Welcome to Washington, D.C. It needs lots of hotel rooms for all those people hungering after government lucre. The hotels can't fit in the city proper, so many of them are congregated in Crystal City, Virginia. Crystal City isn't a city, by the way, it's an "unincorporated area". I guess Sheraton Unincorporated Area doesn't summon up the kind of luxury images that would get you cough up the steep rates the hotel charges. But anyway, I had a reservation and when I got the to the hotel, I was was pleasantly surpised by being given a room on the CLUB LEVEL.

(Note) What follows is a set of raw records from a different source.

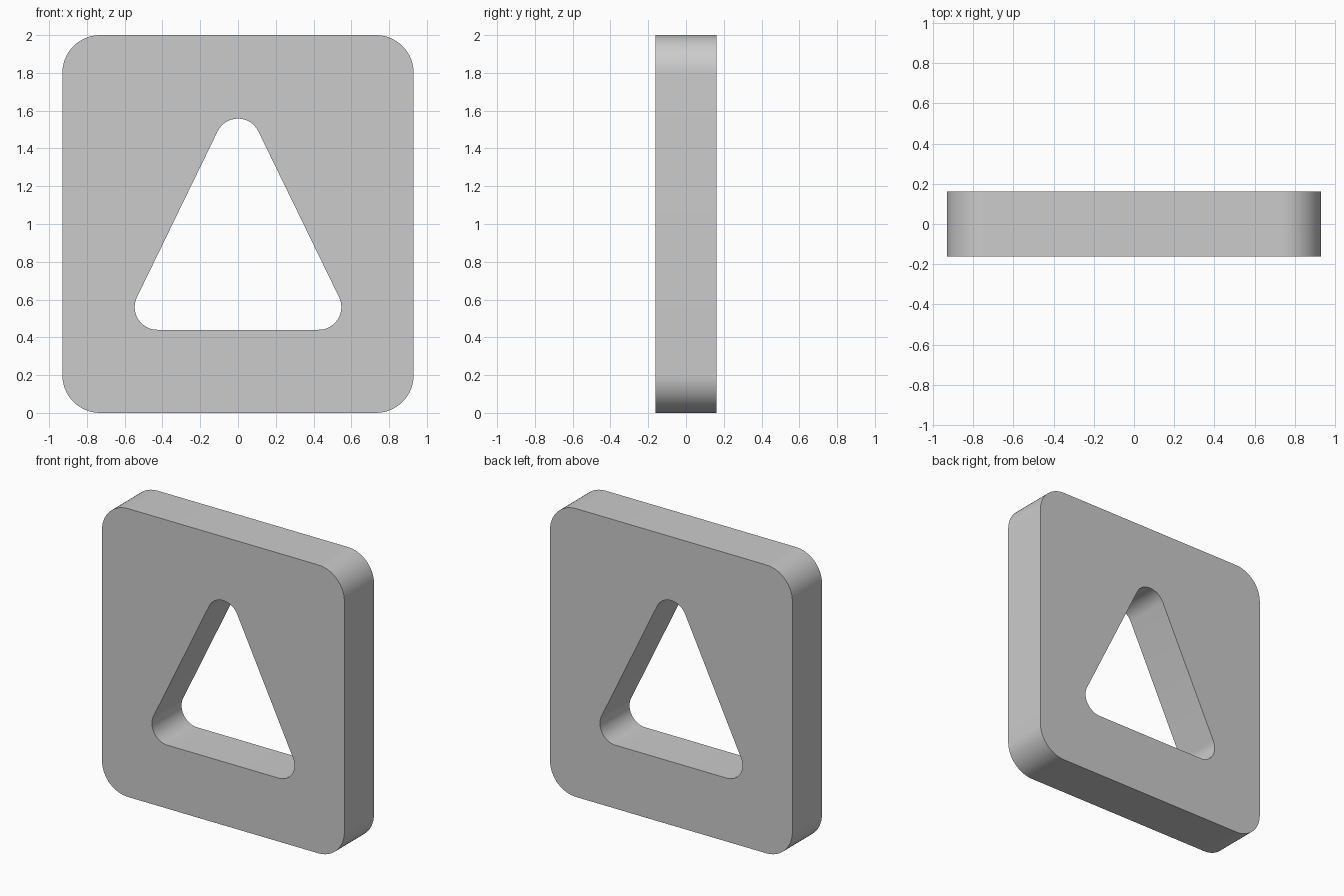
import bpy, bmesh
from math import atan2, cos, sin, pi

if "Cube" in bpy.data.objects:
    bpy.data.objects.remove(bpy.data.objects["Cube"])

HALF_W, HEIGHT, HALF_D = 0.93, 2.0, 0.1625


def rounded_outline(centres, radius, steps=16):
    """Outline around equal circles placed at counter-clockwise corner centres."""
    pts, n = [], len(centres)
    for i, (x, z) in enumerate(centres):
        px, pz = centres[i - 1]
        nx, nz = centres[(i + 1) % n]
        a0 = atan2(z - pz, x - px) - pi / 2
        a1 = atan2(nz - z, nx - x) - pi / 2
        sweep = (a1 - a0) % (2 * pi)
        for k in range(steps + 1):
            a = a0 + sweep * k / steps
            pts.append((x + radius * cos(a), z + radius * sin(a)))
    return pts


# Outer rounded rectangle and inner rounded triangle
R, r = 0.2, 0.12
w = HALF_W - R
outer = rounded_outline([(-w, R), (w, R), (w, HEIGHT - R), (-w, HEIGHT - R)], R)
hole = rounded_outline([(-0.427, 0.56), (0.427, 0.56), (0, 1.438)], r)

# Flat filled profile with a hole, extruded to the plate depth
curve = bpy.data.curves.new("plate", 'CURVE')
curve.dimensions = '2D'
curve.fill_mode = 'BOTH'
curve.extrude = HALF_D
for pts in (outer, hole):
    spline = curve.splines.new('POLY')
    spline.points.add(len(pts) - 1)
    for p, (x, z) in zip(spline.points, pts):
        p.co = (x, z, 0, 1)
    spline.use_cyclic_u = True

plate = bpy.data.objects.new("plate", curve)
plate.rotation_euler.x = pi / 2
bpy.context.collection.objects.link(plate)
bpy.context.view_layer.objects.active = plate
plate.select_set(True)
bpy.ops.object.convert(target='MESH')
plate = bpy.context.object
bpy.ops.object.transform_apply(rotation=True)

# Weld caps to walls and tidy the faces
bm = bmesh.new()
bm.from_mesh(plate.data)
bmesh.ops.remove_doubles(bm, verts=bm.verts, dist=1e-4)
bmesh.ops.recalc_face_normals(bm, faces=bm.faces)
bm.to_mesh(plate.data)
bm.free()

bpy.ops.object.shade_smooth_by_angle()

You know this is a good, luxury thing, because of the giant script "L". If it had been in the same font & size as the c,l,u,b and e,v,e,l, it wouldn't be as nice. Here's the weird thing. I couldn't find anything that distinguishes the Club Level from the non Club Level. Nothing looked, felt, or smelled like a Club Level. I don't think this nice strip of Duct Tape (r) (PHOTO ONE) makes it club level-ish. Nor do the dual holes in the carpet(PHOTO TWO). Maybe the ice machine is what gives the club level its special achievement of clubness (PHOTO THREE).

There was an interesting sign on the exit door, which I think was either a sad commentary on the hotel's expected popularity or it was written by a recent graduate of an English as a Second Language course. I see that this door cannot be re-entered by the guest. (Why didn't they just go ahead and capitalize "be" along with every other word?)

But here's a cheery note. I think I've spotted a design trend. The Sheraton Unincorporated Area/Crystal City has The Same Pattern Interruptus carpet scheme as the Doubletree in Santa Monica. (See Prior Post). Was this some kind of hotel interior design trend from 1989? Patterned carpet, strip of brown, patterned carpet. Who thought this looked good? (The stringy thing is carpet backing)

For a grand finale, The Sheraton Crystal City (or Sheraton CC as us insiders call it) has a very mysterious elevator button. Maybe you can tell me what it really means. My guess is that it means you should push it when you realize help is on the way, but not before.